- [The task]:
Search the entries for the word "frame". Copy every line where it turns up.

- [Records shown]:
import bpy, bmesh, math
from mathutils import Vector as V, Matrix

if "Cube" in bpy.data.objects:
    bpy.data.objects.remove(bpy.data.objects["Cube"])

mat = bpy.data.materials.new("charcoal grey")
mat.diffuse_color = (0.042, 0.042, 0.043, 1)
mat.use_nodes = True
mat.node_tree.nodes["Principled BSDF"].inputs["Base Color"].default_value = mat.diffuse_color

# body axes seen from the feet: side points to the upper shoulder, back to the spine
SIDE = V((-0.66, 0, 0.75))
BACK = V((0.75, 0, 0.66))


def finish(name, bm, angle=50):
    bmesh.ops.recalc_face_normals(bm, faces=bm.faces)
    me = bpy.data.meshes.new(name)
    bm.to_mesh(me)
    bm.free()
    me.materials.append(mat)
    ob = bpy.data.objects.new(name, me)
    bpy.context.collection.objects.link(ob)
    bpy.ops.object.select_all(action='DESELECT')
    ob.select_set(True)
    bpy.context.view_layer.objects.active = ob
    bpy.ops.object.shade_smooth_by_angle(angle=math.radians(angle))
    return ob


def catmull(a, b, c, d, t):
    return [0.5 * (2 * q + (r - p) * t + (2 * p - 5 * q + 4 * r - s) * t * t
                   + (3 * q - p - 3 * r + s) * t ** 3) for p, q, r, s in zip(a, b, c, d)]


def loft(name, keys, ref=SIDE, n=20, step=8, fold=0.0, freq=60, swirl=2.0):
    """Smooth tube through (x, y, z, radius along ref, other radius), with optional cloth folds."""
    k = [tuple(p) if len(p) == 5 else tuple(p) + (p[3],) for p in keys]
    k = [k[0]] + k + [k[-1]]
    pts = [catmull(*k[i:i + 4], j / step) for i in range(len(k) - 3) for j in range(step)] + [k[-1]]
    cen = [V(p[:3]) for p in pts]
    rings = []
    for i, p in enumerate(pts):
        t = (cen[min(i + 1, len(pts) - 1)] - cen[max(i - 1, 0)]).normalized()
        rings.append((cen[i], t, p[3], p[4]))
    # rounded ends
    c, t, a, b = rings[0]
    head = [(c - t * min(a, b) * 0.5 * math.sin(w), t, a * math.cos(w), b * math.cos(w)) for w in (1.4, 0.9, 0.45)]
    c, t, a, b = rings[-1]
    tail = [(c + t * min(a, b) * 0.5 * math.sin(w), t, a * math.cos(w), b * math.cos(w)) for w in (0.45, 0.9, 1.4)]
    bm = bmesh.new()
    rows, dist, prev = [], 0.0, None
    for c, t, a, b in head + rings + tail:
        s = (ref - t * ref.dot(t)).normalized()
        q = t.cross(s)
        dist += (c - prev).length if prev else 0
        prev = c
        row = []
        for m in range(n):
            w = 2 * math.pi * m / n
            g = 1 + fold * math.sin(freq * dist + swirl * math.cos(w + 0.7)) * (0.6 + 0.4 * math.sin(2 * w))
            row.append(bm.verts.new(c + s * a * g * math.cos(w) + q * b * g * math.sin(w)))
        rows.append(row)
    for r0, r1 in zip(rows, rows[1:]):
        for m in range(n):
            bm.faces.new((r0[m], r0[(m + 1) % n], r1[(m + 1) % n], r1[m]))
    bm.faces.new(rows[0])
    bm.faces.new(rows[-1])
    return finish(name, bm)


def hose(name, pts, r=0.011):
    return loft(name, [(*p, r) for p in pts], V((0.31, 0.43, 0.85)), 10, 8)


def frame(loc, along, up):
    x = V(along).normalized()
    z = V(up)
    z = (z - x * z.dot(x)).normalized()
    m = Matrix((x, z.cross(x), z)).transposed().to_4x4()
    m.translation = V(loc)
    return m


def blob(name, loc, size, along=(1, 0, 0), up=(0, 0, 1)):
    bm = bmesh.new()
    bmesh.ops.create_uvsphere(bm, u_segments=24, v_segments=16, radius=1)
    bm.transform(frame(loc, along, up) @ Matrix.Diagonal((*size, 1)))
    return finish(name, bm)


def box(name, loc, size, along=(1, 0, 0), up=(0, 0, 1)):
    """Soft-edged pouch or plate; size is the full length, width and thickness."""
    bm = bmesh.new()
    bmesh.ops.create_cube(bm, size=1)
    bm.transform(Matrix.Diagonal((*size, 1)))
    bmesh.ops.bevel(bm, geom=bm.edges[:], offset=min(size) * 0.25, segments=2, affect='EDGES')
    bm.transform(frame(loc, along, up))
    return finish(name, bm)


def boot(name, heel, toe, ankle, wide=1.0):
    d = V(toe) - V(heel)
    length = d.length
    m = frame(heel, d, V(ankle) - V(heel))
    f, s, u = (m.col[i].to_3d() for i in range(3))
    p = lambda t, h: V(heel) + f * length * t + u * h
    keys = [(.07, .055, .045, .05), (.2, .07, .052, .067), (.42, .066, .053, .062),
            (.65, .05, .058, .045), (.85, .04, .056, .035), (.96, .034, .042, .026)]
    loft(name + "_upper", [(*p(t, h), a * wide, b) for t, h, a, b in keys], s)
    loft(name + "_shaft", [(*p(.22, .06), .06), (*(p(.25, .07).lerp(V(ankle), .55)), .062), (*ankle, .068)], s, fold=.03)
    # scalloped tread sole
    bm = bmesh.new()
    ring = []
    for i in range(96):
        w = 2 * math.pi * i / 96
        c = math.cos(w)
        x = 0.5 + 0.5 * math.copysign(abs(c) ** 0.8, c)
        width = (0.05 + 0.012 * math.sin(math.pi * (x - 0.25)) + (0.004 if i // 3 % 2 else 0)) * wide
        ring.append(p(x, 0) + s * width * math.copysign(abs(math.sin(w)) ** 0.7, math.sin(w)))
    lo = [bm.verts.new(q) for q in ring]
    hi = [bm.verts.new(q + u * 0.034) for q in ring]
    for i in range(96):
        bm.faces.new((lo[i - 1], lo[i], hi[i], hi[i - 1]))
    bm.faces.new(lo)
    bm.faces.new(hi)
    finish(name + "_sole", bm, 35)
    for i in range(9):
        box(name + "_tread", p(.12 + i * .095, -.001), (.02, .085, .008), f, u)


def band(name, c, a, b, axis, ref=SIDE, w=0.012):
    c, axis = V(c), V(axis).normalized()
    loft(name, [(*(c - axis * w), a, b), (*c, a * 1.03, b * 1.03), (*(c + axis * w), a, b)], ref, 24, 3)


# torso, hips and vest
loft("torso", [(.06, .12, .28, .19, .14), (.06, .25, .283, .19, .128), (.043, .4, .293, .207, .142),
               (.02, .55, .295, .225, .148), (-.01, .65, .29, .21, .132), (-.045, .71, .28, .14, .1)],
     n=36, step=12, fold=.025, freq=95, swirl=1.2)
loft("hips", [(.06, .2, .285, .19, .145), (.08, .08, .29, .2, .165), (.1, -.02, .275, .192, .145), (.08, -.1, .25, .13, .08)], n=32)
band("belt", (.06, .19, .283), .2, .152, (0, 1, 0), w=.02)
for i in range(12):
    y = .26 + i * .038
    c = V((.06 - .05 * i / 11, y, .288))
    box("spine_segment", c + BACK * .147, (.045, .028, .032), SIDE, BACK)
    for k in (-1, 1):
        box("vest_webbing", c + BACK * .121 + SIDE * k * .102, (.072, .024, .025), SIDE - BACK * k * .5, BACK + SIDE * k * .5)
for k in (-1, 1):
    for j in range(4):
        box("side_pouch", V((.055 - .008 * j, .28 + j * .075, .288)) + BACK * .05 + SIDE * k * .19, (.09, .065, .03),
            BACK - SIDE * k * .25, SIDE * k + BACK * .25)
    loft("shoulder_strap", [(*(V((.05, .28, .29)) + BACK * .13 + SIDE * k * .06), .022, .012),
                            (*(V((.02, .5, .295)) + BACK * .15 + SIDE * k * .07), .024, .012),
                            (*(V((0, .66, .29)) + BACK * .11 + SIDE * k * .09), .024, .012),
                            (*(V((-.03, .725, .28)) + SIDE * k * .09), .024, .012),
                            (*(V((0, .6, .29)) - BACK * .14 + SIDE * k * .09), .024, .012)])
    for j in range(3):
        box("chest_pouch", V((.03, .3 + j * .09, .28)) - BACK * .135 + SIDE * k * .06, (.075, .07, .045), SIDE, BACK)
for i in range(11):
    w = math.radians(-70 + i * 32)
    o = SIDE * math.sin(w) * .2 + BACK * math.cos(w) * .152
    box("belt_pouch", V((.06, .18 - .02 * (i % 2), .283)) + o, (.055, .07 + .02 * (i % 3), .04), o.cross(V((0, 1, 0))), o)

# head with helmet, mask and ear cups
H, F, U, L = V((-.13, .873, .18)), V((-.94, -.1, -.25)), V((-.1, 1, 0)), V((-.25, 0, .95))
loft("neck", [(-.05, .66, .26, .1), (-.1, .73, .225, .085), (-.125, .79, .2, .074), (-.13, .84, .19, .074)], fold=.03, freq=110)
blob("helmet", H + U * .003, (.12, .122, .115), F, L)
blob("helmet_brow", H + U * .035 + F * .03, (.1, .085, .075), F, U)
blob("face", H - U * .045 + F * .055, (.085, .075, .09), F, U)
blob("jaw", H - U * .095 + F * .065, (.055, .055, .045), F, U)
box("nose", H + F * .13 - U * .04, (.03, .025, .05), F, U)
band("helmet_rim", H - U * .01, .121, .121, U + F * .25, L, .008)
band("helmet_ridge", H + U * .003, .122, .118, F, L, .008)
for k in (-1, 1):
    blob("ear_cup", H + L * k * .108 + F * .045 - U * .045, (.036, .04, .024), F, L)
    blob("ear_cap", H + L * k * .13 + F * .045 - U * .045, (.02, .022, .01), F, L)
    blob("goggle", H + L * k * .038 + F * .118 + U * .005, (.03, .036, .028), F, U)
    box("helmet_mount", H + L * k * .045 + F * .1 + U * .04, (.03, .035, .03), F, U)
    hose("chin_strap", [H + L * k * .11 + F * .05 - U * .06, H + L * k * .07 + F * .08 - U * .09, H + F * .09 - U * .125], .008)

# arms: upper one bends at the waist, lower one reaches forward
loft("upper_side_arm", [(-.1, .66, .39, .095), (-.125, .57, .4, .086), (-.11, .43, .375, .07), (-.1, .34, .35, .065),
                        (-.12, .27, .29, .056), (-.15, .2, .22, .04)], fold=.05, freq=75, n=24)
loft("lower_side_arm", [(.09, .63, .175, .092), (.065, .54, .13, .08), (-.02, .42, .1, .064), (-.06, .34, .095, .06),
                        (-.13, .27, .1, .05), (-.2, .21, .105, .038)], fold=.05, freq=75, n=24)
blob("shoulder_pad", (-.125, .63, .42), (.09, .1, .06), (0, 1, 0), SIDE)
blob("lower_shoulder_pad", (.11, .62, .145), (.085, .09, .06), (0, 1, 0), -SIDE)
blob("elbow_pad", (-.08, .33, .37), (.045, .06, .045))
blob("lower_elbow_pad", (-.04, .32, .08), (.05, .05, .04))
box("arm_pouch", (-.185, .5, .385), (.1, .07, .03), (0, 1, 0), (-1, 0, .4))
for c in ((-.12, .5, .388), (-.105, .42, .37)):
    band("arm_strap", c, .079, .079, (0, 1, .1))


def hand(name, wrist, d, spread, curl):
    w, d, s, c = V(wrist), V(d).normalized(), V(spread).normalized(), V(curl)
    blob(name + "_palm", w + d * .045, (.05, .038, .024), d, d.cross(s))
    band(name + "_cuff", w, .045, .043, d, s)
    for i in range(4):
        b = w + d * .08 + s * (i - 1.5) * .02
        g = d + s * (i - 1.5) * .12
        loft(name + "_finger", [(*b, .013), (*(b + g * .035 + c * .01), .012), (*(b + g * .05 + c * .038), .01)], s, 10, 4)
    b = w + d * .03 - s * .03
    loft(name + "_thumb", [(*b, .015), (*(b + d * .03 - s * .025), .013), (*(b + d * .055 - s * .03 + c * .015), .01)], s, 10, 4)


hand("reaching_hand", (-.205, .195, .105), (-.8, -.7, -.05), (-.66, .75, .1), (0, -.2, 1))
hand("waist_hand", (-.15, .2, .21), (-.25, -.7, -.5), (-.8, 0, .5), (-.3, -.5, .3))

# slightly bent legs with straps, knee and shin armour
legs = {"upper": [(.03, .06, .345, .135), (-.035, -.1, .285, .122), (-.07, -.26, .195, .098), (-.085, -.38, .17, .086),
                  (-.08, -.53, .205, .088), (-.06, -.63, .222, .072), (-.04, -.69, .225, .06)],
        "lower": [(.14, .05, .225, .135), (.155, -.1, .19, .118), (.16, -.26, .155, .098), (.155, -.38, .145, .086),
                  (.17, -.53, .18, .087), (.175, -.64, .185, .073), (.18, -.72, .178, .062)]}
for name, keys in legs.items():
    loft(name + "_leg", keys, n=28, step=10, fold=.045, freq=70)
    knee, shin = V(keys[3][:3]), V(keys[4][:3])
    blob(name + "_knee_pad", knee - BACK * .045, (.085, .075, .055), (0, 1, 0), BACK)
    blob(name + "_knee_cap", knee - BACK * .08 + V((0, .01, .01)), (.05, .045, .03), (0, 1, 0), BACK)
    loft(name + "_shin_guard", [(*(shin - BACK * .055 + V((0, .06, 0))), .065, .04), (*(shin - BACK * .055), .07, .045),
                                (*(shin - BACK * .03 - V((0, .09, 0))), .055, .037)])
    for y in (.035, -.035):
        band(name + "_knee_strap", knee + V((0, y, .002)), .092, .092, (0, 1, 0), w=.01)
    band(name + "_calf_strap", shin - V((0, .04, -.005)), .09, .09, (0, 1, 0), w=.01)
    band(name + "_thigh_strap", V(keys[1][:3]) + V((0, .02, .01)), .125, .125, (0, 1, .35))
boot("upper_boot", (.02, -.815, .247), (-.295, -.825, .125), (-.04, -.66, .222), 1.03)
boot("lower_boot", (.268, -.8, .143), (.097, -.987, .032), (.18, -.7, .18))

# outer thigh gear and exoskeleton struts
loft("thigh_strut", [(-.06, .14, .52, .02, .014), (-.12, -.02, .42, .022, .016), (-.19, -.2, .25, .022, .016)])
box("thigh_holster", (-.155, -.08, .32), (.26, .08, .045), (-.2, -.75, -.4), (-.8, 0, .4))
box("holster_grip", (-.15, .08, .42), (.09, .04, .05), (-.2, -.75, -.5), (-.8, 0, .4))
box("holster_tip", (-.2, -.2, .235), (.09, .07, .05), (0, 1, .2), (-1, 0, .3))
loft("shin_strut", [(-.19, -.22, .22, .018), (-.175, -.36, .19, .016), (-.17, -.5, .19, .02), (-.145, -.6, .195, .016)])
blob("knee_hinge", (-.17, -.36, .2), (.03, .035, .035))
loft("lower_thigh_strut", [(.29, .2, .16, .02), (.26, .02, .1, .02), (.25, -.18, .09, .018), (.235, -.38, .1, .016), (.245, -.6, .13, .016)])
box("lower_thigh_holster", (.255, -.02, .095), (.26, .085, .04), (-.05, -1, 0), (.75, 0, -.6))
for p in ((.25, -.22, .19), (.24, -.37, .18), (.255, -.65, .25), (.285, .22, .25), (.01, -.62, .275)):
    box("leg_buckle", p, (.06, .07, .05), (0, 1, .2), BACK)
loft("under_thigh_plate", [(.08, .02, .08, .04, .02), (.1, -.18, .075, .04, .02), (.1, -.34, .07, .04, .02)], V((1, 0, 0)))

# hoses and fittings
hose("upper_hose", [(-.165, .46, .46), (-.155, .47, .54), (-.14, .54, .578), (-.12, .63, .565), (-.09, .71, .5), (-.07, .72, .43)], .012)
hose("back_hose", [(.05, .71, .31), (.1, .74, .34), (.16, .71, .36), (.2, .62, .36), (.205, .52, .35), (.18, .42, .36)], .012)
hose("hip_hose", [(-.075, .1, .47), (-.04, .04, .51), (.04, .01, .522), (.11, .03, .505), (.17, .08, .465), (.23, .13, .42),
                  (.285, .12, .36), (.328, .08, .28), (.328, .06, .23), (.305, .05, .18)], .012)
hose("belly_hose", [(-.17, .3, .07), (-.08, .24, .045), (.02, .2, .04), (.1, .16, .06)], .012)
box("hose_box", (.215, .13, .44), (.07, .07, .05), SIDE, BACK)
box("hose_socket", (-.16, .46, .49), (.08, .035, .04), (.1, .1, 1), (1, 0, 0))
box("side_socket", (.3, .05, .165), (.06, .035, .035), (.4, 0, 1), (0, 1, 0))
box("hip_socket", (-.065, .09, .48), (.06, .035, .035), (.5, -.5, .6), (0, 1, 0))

- [Problem solution]:
def frame(loc, along, up):
    bm.transform(frame(loc, along, up) @ Matrix.Diagonal((*size, 1)))
    bm.transform(frame(loc, along, up))
    m = frame(heel, d, V(ankle) - V(heel))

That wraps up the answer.